Poetry

RECENT REVIEWS

The Squid Variations

The Squid Variations

THE AUTHOR of a book-length lyric essay needs a steady hand and a deep reservoir of confidence to make the project coalesce, through digression after digression, into a lively, natural work of art. Bu...

Siegfried Sassoon and Palestine

Siegfried Sassoon and Palestine

On the rock-strewn hills I heard The anger of guns that shook Echoes along the glen. In my heart was the song of a bird, And the sorrowless tale of the brook, And scorn for the deeds of men. SIEGFRI...

An Almost Unheard Low Note

An Almost Unheard Low Note

MINNIE BRUCE PRATT is the author of six books of poetry. Her 1990 volume, Crime Against Nature, was the Lamont Poetry Selection of the Academy of American Poets and won the Gay and Lesbian Book Award ...
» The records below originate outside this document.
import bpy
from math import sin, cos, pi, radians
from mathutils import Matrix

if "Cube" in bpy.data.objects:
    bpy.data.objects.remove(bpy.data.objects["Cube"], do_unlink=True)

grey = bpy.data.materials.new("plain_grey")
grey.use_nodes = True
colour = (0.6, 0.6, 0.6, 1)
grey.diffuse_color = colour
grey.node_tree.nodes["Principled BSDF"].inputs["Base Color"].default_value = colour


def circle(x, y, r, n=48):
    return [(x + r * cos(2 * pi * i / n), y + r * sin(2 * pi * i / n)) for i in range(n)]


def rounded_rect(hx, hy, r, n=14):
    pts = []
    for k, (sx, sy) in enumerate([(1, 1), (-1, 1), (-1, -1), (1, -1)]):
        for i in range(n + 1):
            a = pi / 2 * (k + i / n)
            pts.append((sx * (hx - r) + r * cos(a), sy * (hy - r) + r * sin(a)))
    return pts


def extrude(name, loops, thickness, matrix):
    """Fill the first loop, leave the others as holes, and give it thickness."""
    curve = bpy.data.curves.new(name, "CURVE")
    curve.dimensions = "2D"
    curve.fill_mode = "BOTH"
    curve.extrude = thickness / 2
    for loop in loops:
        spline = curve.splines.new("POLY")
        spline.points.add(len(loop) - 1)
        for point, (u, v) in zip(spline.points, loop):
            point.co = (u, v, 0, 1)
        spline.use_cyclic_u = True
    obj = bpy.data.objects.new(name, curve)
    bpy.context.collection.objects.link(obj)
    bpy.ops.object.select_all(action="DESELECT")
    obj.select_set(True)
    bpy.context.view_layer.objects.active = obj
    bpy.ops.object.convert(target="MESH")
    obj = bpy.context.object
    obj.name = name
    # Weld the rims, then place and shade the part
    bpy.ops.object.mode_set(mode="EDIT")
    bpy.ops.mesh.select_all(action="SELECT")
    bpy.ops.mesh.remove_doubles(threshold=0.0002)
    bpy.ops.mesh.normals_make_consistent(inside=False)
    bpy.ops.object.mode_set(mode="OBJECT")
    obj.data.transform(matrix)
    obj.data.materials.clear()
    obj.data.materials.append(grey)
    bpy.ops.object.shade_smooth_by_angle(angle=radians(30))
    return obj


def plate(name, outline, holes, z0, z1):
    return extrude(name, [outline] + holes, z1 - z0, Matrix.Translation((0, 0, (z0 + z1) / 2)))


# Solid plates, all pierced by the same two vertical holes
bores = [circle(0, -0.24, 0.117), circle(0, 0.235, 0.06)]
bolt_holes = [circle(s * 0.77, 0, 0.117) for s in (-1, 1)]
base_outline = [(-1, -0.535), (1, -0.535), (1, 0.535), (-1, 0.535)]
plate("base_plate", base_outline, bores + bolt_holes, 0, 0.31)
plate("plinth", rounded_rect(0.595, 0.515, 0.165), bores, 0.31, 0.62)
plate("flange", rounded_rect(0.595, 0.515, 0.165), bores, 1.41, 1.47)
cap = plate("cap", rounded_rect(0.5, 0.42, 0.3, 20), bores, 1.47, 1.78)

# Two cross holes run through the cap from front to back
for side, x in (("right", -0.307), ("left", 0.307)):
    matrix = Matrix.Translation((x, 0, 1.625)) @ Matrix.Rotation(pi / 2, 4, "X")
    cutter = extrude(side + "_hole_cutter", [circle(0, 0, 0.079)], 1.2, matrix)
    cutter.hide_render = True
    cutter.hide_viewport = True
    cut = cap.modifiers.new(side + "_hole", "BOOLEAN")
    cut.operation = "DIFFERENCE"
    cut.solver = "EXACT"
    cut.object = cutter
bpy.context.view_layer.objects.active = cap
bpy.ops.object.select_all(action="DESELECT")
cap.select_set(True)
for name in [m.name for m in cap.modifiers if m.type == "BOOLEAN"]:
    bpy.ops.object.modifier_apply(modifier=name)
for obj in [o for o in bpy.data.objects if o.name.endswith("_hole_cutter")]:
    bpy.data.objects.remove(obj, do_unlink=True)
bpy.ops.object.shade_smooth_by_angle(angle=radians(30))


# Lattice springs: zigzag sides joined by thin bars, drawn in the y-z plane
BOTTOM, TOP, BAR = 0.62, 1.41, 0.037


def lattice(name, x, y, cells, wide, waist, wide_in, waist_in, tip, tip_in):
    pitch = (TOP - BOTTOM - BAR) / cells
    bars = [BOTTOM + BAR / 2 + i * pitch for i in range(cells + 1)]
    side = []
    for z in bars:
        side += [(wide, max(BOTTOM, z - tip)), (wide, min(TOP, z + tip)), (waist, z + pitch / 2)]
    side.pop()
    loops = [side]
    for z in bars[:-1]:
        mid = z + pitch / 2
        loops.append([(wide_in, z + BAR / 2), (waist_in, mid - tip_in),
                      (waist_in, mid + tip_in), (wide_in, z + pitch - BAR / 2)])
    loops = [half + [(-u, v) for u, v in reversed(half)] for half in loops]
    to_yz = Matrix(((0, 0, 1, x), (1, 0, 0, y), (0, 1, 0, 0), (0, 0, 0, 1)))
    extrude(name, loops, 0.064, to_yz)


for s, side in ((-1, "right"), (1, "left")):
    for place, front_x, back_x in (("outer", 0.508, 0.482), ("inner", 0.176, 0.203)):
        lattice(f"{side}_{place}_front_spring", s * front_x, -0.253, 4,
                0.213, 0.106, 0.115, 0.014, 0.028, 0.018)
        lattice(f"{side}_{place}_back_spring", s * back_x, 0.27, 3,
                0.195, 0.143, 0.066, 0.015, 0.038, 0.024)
When the War Is Over

When the War Is Over

When the War Is Over   When the war is over We will be proud of course the air will be Good for breathing at last The waters will have been improved the salmon And the silence of heaven will mi...

The View from His Words

The View from His Words

I MAJOR POETS make themselves, with effort; they are not born. I would argue that many major poets begin minor, though the best of them begin with the promise of becoming major. They begin weird, ou...

Signifying Nothing

Signifying Nothing

IT COMES LATE in the play, this claim that language is too late: “There would have been a time for such a word.” And with that, Macbeth launches into one of the most meaningful speeches about mea...

When First Books Are Not First Books

When First Books Are Not First Books

SOME LITERARY CRITICS assume that first books of poetry will necessarily display a certain level of immaturity, even if revealing quite a bit of promise, or perhaps even prodigy. There is an expectati...

The Trauma of Beauty

The Trauma of Beauty

SOMETIMES what is most surprising arrives at your doorstep quietly, damp from a rainstorm, wrapped in brown string.  The erotic is all about postponement. Mark Strand told me this once. In an interv...

The Poems (We Think) We Know: Emily Dickinson

The Poems (We Think) We Know: Emily Dickinson

LAST SPRING, I decided to sell my house. Thus began the endless months of walking strangers through my kitchen, of explaining how one could turn the downstairs office into a bedroom, of saying nice t...